● What you have to do
Go through the material under this sentence. Return every line holding "length".
◇ ◇ ◇
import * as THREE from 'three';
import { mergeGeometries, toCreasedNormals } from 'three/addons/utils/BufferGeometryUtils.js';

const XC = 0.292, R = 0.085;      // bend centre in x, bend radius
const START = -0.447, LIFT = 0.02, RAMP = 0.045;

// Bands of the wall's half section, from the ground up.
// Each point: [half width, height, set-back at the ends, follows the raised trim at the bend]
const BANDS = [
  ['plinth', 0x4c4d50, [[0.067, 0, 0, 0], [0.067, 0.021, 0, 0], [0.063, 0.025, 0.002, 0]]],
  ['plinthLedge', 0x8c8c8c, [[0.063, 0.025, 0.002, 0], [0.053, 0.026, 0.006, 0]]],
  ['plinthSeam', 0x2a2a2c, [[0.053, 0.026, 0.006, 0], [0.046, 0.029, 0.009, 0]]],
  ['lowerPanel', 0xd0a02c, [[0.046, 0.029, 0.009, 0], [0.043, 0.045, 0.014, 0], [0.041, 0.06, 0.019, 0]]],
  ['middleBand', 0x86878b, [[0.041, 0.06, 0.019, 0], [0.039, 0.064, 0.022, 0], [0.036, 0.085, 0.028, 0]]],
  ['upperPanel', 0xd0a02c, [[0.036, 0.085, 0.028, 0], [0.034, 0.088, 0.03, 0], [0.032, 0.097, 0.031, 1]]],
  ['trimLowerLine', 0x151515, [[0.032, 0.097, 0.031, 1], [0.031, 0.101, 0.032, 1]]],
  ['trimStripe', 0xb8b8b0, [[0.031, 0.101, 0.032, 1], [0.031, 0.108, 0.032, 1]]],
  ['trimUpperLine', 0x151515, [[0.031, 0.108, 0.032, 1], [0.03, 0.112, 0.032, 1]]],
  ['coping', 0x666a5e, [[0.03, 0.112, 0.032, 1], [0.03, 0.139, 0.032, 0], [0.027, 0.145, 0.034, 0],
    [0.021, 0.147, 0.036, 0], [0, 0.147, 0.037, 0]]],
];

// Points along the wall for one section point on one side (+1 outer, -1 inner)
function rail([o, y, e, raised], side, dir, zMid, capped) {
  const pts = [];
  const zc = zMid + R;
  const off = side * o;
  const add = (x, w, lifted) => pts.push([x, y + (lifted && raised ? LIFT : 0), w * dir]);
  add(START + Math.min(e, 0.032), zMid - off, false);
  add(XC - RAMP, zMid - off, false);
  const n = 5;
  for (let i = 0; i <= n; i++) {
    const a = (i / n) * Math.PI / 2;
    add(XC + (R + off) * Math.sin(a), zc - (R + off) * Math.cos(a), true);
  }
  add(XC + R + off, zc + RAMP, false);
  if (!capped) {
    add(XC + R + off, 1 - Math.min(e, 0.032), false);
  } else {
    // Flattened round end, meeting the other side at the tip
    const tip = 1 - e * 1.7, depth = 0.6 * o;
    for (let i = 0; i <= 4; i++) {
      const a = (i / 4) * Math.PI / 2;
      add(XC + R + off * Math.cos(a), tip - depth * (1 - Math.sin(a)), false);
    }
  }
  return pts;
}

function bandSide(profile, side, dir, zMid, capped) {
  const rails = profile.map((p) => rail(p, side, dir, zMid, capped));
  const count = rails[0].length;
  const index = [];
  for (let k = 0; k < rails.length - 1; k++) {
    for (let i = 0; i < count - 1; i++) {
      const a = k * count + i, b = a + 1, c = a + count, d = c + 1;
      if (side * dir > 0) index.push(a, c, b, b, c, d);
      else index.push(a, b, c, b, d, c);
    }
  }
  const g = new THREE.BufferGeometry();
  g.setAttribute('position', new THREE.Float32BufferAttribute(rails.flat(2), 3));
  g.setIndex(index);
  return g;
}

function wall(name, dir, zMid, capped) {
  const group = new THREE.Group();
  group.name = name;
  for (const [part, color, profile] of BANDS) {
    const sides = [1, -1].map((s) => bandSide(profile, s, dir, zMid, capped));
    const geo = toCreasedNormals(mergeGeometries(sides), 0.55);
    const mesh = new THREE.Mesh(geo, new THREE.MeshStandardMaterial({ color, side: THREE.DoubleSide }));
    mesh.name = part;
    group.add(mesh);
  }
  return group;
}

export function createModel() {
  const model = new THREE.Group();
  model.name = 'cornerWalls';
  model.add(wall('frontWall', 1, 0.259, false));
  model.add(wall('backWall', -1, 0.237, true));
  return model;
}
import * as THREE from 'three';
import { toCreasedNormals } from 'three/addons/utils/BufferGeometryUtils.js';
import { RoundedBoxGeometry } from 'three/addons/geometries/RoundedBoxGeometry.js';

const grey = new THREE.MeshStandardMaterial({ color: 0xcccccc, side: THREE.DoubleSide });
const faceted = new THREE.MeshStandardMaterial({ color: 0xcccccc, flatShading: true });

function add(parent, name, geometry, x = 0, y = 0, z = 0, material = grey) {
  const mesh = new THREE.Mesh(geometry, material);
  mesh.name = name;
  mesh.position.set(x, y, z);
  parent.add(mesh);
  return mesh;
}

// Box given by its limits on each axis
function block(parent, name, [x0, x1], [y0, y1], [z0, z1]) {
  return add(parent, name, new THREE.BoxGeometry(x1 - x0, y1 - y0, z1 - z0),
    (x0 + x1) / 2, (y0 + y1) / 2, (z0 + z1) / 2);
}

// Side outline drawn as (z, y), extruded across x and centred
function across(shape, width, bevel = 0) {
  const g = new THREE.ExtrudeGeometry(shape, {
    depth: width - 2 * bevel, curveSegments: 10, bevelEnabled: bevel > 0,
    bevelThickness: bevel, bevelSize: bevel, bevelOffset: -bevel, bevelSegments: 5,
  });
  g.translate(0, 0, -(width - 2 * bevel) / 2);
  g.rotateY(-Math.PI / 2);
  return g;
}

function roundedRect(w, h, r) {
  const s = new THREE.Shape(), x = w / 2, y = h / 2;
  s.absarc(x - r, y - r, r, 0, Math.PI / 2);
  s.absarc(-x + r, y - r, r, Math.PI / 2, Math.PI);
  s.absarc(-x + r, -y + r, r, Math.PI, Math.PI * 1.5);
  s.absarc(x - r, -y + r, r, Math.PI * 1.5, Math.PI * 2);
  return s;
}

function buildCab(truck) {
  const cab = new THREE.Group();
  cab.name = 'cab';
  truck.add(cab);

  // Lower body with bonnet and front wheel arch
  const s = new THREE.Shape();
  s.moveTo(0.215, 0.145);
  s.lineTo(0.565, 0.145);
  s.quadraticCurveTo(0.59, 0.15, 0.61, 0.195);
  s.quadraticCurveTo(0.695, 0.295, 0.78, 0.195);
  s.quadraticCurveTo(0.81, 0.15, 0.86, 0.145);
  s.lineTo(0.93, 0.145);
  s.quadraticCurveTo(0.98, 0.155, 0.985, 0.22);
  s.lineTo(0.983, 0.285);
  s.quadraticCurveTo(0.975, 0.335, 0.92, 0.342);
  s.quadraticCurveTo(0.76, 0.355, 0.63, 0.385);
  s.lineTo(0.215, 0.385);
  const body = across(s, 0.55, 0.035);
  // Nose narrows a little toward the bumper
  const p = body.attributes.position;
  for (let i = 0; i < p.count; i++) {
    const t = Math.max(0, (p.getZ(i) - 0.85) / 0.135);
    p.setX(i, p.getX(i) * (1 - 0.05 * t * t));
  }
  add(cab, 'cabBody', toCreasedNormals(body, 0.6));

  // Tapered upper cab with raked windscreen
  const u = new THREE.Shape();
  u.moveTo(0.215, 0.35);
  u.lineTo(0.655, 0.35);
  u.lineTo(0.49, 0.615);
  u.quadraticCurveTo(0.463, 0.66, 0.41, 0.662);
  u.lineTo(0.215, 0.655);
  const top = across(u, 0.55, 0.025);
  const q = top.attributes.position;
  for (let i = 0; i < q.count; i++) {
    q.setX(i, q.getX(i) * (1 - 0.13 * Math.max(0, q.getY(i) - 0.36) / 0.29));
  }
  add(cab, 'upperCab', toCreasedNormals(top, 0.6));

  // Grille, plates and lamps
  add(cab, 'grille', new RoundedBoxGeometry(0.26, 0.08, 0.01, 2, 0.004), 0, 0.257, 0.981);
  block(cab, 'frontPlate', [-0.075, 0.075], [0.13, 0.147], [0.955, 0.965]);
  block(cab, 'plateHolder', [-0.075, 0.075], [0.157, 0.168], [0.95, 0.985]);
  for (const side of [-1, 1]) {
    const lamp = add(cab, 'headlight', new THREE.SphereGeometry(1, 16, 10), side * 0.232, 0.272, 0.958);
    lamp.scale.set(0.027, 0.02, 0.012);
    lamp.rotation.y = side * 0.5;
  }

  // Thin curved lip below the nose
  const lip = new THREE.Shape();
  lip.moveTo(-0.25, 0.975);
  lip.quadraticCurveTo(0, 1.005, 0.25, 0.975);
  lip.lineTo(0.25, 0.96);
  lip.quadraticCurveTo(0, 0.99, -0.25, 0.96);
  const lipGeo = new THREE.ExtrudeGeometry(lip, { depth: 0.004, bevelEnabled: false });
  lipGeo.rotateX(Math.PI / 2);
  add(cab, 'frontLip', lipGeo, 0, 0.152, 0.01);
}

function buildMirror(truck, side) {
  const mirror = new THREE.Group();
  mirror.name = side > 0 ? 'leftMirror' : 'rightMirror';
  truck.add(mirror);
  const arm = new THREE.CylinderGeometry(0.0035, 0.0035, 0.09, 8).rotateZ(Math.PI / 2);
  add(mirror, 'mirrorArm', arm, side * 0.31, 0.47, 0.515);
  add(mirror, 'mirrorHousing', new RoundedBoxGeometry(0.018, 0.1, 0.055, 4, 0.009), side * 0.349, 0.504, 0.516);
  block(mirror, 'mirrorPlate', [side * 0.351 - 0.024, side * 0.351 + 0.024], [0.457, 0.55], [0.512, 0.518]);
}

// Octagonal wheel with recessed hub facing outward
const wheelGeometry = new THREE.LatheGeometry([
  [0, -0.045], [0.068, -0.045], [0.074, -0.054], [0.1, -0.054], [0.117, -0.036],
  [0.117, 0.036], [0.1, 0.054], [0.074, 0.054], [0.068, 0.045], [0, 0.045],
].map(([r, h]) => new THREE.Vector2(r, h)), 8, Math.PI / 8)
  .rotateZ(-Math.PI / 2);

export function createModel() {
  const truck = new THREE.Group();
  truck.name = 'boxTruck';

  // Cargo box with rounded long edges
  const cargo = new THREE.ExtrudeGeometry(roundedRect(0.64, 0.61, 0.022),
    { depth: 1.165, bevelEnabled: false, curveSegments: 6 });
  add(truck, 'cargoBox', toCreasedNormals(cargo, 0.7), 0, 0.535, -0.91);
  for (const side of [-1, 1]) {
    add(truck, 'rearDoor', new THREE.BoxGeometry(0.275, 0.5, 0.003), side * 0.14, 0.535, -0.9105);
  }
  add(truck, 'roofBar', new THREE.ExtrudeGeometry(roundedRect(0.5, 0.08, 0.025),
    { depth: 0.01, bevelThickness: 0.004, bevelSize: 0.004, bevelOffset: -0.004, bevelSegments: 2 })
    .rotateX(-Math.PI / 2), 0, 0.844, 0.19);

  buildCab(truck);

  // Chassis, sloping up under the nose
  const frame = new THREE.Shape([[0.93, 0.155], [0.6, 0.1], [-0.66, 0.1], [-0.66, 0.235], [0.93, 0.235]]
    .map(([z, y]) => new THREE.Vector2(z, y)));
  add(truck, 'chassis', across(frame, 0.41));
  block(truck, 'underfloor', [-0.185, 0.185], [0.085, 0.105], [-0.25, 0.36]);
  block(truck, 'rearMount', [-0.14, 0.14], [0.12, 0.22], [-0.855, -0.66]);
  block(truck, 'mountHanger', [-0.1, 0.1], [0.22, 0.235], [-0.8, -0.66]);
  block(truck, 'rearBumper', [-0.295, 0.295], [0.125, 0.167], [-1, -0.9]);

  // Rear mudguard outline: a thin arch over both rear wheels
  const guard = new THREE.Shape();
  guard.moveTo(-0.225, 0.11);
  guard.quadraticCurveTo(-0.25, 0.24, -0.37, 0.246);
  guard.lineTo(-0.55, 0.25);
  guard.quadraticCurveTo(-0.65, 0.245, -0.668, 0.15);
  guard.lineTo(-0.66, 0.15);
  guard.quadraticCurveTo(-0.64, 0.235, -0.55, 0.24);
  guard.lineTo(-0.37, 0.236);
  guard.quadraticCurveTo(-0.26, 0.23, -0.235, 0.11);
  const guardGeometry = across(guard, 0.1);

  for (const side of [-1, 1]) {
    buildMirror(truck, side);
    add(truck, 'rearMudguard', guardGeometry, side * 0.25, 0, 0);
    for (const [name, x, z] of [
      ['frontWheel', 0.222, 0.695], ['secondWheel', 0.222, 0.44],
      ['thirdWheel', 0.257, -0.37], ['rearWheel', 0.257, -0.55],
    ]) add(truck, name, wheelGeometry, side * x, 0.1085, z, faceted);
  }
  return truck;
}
◇ ◇ ◇
● Result of this exercise
  const count = rails[0].length;
  for (let k = 0; k < rails.length - 1; k++) {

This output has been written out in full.